● Prompt
Lines with "random" in the entries below: count them and reply with the number alone.

Saved data entries:
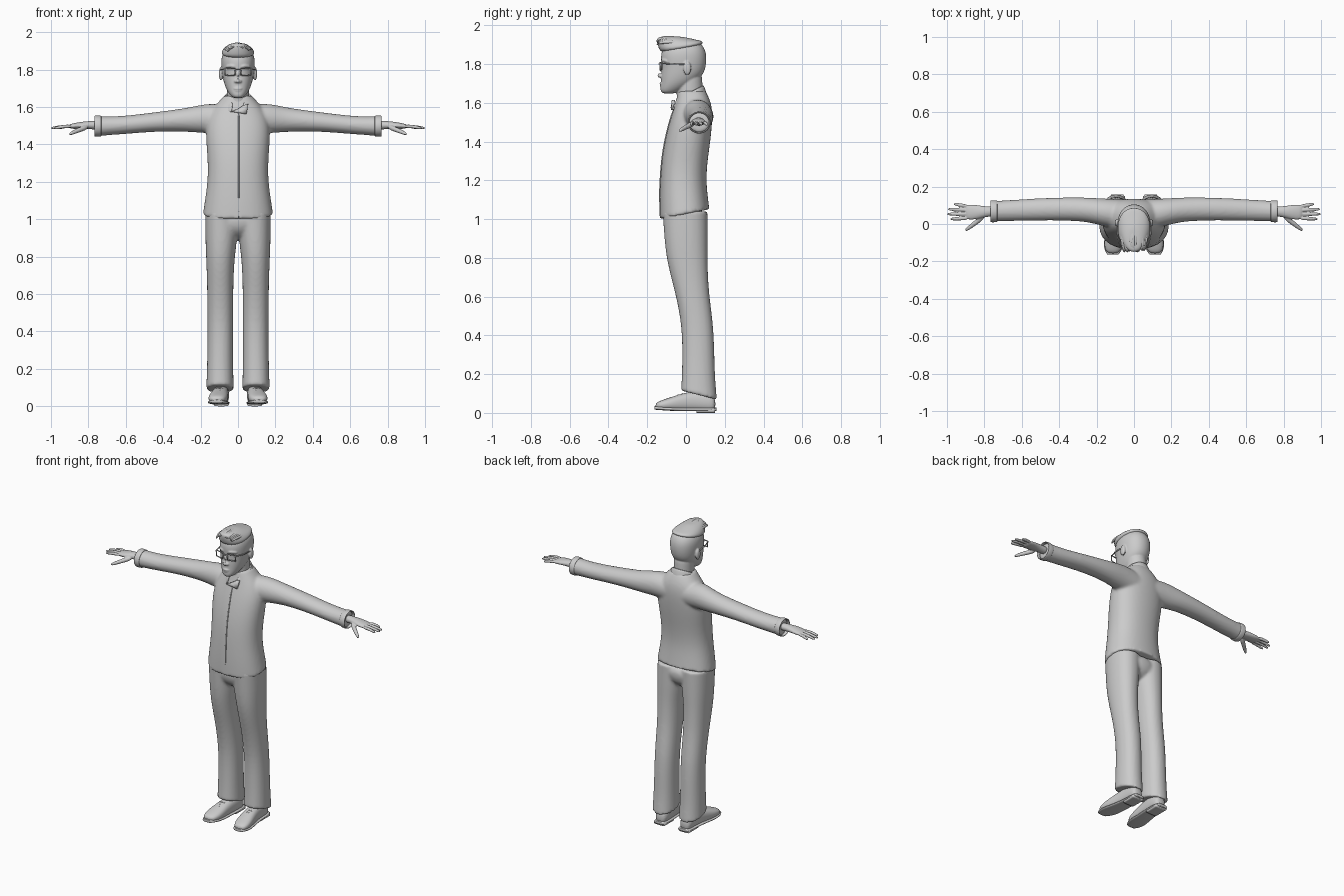
import bpy
import bmesh
import math
import random
from mathutils import Vector, Matrix

cube = bpy.data.objects.get("Cube")
if cube:
    bpy.data.objects.remove(cube, do_unlink=True)

random.seed(4)
SIDES = 16
SHRINK = (2 + math.cos(math.tau / SIDES)) / 3

grey = bpy.data.materials.new("soft_grey")
grey.use_nodes = True
grey.diffuse_color = (0.6, 0.6, 0.6, 1)
grey.node_tree.nodes["Principled BSDF"].inputs["Base Color"].default_value = grey.diffuse_color


def skin(bm, loops, closed_ends=True, crisp=False):
    """Join rings of points into a closed tube."""
    rings = [[bm.verts.new(p) for p in loop] for loop in loops]
    for a, b in zip(rings, rings[1:]):
        for i in range(len(a)):
            j = (i + 1) % len(a)
            bm.faces.new((a[i], a[j], b[j], b[i]))
    if closed_ends:
        crease = bm.edges.layers.float.get("crease_edge") or bm.edges.layers.float.new("crease_edge")
        for ring in (rings[0], rings[-1]):
            cap = bm.faces.new(ring)
            for edge in cap.edges:
                edge[crease] = 1.0 if crisp else 0.0


def loft(bm, axis, rings, power=2.0, **options):
    """Rings hold: position on axis, two centres, two radii, optional tilt."""
    loops = []
    for t, ca, cb, ra, rb, *tilt in rings:
        loop = []
        for k in range(SIDES):
            angle = math.tau * k / SIDES
            c, s = math.cos(angle), math.sin(angle)
            a = ra / SHRINK * math.copysign(abs(c) ** (2 / power), c)
            b = rb / SHRINK * math.copysign(abs(s) ** (2 / power), s)
            along = t + (tilt[0] * b if tilt else 0)
            loop.append({"X": (along, ca + a, cb + b),
                         "Y": (ca + a, along, cb + b),
                         "Z": (ca + a, cb + b, along)}[axis])
        loops.append(loop)
    skin(bm, loops, **options)


def upright(bm, rings, **options):
    """Vertical loft from height, front depth, back depth, half width, tilt."""
    loft(bm, "Z", [(z, 0, (f + b) / 2, w, (b - f) / 2, *tilt)
                   for z, f, b, w, *tilt in rings], **options)


def tube(bm, points, radii, sides=8):
    """Tapered tube through a path."""
    points = [Vector(p) for p in points]
    last = len(points) - 1
    loops = []
    for i, p in enumerate(points):
        heading = points[min(i + 1, last)] - points[max(i - 1, 0)]
        turn = heading.to_track_quat("Z", "Y")
        r = radii[i] if isinstance(radii, (list, tuple)) else radii
        loops.append([p + turn @ Vector((r * math.cos(math.tau * k / sides),
                                         r * math.sin(math.tau * k / sides), 0))
                      for k in range(sides)])
    skin(bm, loops)


def ball(bm, centre, size):
    place = Matrix.Translation(centre) @ Matrix.Diagonal((*size, 1))
    bmesh.ops.create_uvsphere(bm, u_segments=16, v_segments=10, radius=1, matrix=place)


def finish(name, bm, mirror=False, subdivide=2, voxel=0, smooth=0, thick=0, late_mirror=False):
    bmesh.ops.recalc_face_normals(bm, faces=bm.faces)
    mesh = bpy.data.meshes.new(name)
    bm.to_mesh(mesh)
    bm.free()
    mesh.materials.append(grey)
    mesh.polygons.foreach_set("use_smooth", [True] * len(mesh.polygons))
    obj = bpy.data.objects.new(name, mesh)
    bpy.context.collection.objects.link(obj)

    def add_mirror():
        obj.modifiers.new("mirror", "MIRROR").use_mirror_merge = False
    if mirror and not late_mirror:
        add_mirror()
    if thick:
        solid = obj.modifiers.new("thickness", "SOLIDIFY")
        solid.thickness, solid.offset = thick, 0
    if subdivide:
        sub = obj.modifiers.new("subdivision", "SUBSURF")
        sub.levels = sub.render_levels = subdivide
    if voxel:
        blend = obj.modifiers.new("blend", "REMESH")
        blend.mode, blend.voxel_size, blend.use_smooth_shade = "VOXEL", voxel, True
    if smooth:
        relax = obj.modifiers.new("relax", "SMOOTH")
        relax.factor, relax.iterations = 0.5, smooth
    if late_mirror:
        add_mirror()
    return obj


# Jacket body and sleeves blended together
TORSO = [(1.025, -.135, .12, .187, .2), (1.1, -.136, .112, .176, .1), (1.2, -.132, .103, .161),
         (1.3, -.125, .11, .16), (1.4, -.11, .125, .168), (1.5, -.085, .135, .172),
         (1.57, -.062, .135, .15), (1.62, -.048, .122, .11), (1.66, -.04, .1, .075)]
bm = bmesh.new()
upright(bm, TORSO, power=2.3, crisp=True)
bmesh.ops.triangulate(bm, faces=[f for f in bm.faces if len(f.verts) > 4])
loft(bm, "X", [(.05, .05, 1.53, .08, .08), (.15, .06, 1.54, .075, .08), (.22, .072, 1.535, .067, .071),
               (.3, .08, 1.53, .063, .06), (.45, .08, 1.52, .06, .051), (.6, .075, 1.504, .057, .048),
               (.7, .07, 1.499, .055, .05), (.755, .068, 1.498, .055, .053)], crisp=True)
finish("jacket", bm, mirror=True, voxel=.009, smooth=5)

# Sleeve cuffs
bm = bmesh.new()
loft(bm, "X", [(.73, .068, 1.498, .054, .052), (.75, .068, 1.498, .055, .053),
               (.768, .068, 1.498, .055, .053)], closed_ends=False)
finish("cuffs", bm, mirror=True, thick=.008)

# Front seam of the jacket
bm = bmesh.new()
tube(bm, [(.004, front - .001, z - (.024 if z < 1.05 else 0)) for z, front, *rest in TORSO[:7]], .004)
finish("jacket_seam", bm, subdivide=1)

# Standing collar, open at the front
bm = bmesh.new()
bands = []
for level in range(3):
    band = []
    for k in range(25):
        turn = math.radians(-68 + 316 * k / 24)
        side, depth = math.cos(turn), math.sin(turn)
        flare = .088 - .009 * level
        band.append(bm.verts.new((flare * side, .018 + flare * depth,
                                  1.6 + .034 * depth + .028 * level)))
    bands.append(band)
for low, high in zip(bands, bands[1:]):
    for i in range(24):
        bm.faces.new((low[i], low[i + 1], high[i + 1], high[i]))
finish("collar", bm, thick=.01, subdivide=1)

# Collar flap folded over the opening
bm = bmesh.new()
bm.faces.new([bm.verts.new(p) for p in ((-.035, -.073, 1.575), (.045, -.072, 1.562),
                                        (.055, -.062, 1.615), (.03, -.068, 1.61), (.0, -.07, 1.59))])
finish("collar_flap", bm, thick=.012, subdivide=0)

# Trousers
bm = bmesh.new()
loft(bm, "Z", [(1.04, .085, -.005, .09, .115), (.9, .089, 0, .085, .111), (.8, .094, .005, .076, .105),
               (.7, .095, .018, .071, .095), (.6, .095, .035, .069, .085), (.45, .094, .06, .068, .081),
               (.3, .095, .064, .068, .082), (.18, .096, .064, .07, .085),
               (.092, .096, .067, .073, .092, -.25)], power=2.2, crisp=True)
finish_hips = [(1.06, -.118, .11, .172), (.97, -.119, .115, .176), (.92, -.09, .085, .12), (.89, -.03, .03, .05)]
upright(bm, finish_hips)
finish("trousers", bm, mirror=True, voxel=.009, smooth=4)

# Shoe uppers, soles and laces
SHOE = [(.153, .09, .045, .03, .035), (.12, .088, .055, .041, .048), (.05, .09, .062, .042, .052),
        (-.02, .098, .054, .045, .046), (-.08, .105, .046, .052, .034),
        (-.13, .111, .04, .047, .024), (-.158, .113, .036, .027, .014)]
bm = bmesh.new()
loft(bm, "Y", SHOE, power=2.4)
finish("shoe_uppers", bm, mirror=True)
bm = bmesh.new()
loft(bm, "Y", [(y * 1.03, x, .018 + max(0, -y - .06) * .08, w + .003, .009) for y, x, z, w, h in SHOE],
     power=3, crisp=True)
loft(bm, "Y", [(y, .089, .012, .04, .012) for y in (.15, .1, .055)], power=4, crisp=True)
finish("shoe_soles", bm, mirror=True)
bm = bmesh.new()
for y, z in ((-.02, .1), (-.04, .093), (-.06, .086)):
    tube(bm, [(.075, y, z - .008), (.1, y, z + .002), (.125, y, z - .008)], .004, sides=6)
finish("shoe_laces", bm, mirror=True, subdivide=1)

# Hands with four fingers and a thumb
bm = bmesh.new()
loft(bm, "X", [(.73, .068, 1.502, .026, .024), (.79, .066, 1.503, .027, .022), (.83, .064, 1.503, .036, .019),
               (.87, .063, 1.499, .041, .016), (.905, .064, 1.496, .039, .012)])
for root, tip, reach in ((.031, .027, .984), (.053, .053, 1.001), (.074, .079, .996), (.095, .106, .965)):
    tube(bm, [(.885, root, 1.497), (.93, (root + tip) / 2, 1.497), (reach - .012, tip, 1.488),
              (reach, tip, 1.486)], [.011, .0105, .009, .005])
tube(bm, [(.80, .045, 1.497), (.85, .004, 1.477), (.89, -.026, 1.46), (.903, -.036, 1.453)],
     [.017, .014, .011, .006])
finish("hands", bm, mirror=True, subdivide=1, voxel=.004, smooth=2, late_mirror=True)

# Head, neck, nose, lips, brows and ears blended together
bm = bmesh.new()
upright(bm, [(1.55, -.04, .09, .06), (1.64, -.05, .086, .058), (1.72, -.045, .084, .06), (1.76, -.04, .08, .06)])
upright(bm, [(1.646, -.124, -.06, .025), (1.665, -.133, -.02, .044), (1.70, -.128, .04, .065),
             (1.74, -.128, .085, .078), (1.78, -.124, .101, .085), (1.83, -.13, .106, .09),
             (1.87, -.125, .1, .088), (1.905, -.1, .08, .07), (1.925, -.06, .04, .035)], power=2.2)
tube(bm, [(0, -.12, 1.80), (0, -.133, 1.77), (0, -.142, 1.742), (0, -.132, 1.73)], [.009, .011, .014, .01])
ball(bm, (0, -.128, 1.698), (.022, .009, .006))
ball(bm, (0, -.126, 1.687), (.018, .009, .005))
for side in (-1, 1):
    ball(bm, (side * .011, -.13, 1.737), (.009, .009, .008))
    ball(bm, (side * .092, .006, 1.778), (.011, .021, .036))
    tube(bm, [(side * .015, -.127, 1.815), (side * .04, -.121, 1.822), (side * .066, -.098, 1.814)], .007)
finish("head", bm, voxel=.0045, smooth=3)

# Hair cap with a swept quiff
bm = bmesh.new()
upright(bm, [(1.872, -.125, .085, .09, .2), (1.90, -.142, .088, .087, .15), (1.922, -.15, .066, .068),
             (1.937, -.146, .0, .045), (1.942, -.12, -.03, .02)], power=2.2)
finish("hair_cap", bm)
bm = bmesh.new()
for k in range(19):
    x = -.07 + .14 * k / 18
    drop = 5 * x * x
    lift = random.uniform(-.006, .006)
    tube(bm, [(x, .04, 1.915 - drop), (x * .95, -.04, 1.936 - drop),
              (x * .85 + lift, -.115, 1.938 - drop + lift / 2), (x * .7 + lift, -.15 + lift, 1.925 - drop + lift)],
         [.004, .009, .01, .004])
finish("hair_locks", bm, subdivide=1)

# Spectacles
bm = bmesh.new()
corners = [(.013, 1.806), (.071, 1.808), (.068, 1.77), (.018, 1.768)]
for (x, z), (x2, z2) in zip(corners, corners[1:] + corners[:1]):
    tube(bm, [(x, -.136 + x * .15, z), (x2, -.136 + x2 * .15, z2)], .0035, sides=6)
tube(bm, [(0, -.138, 1.8), (.014, -.134, 1.8)], .0035, sides=6)
tube(bm, [(.071, -.126, 1.803), (.088, -.07, 1.8), (.093, .005, 1.798)], .0035, sides=6)
finish("spectacles", bm, mirror=True, subdivide=0)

● Written solution
3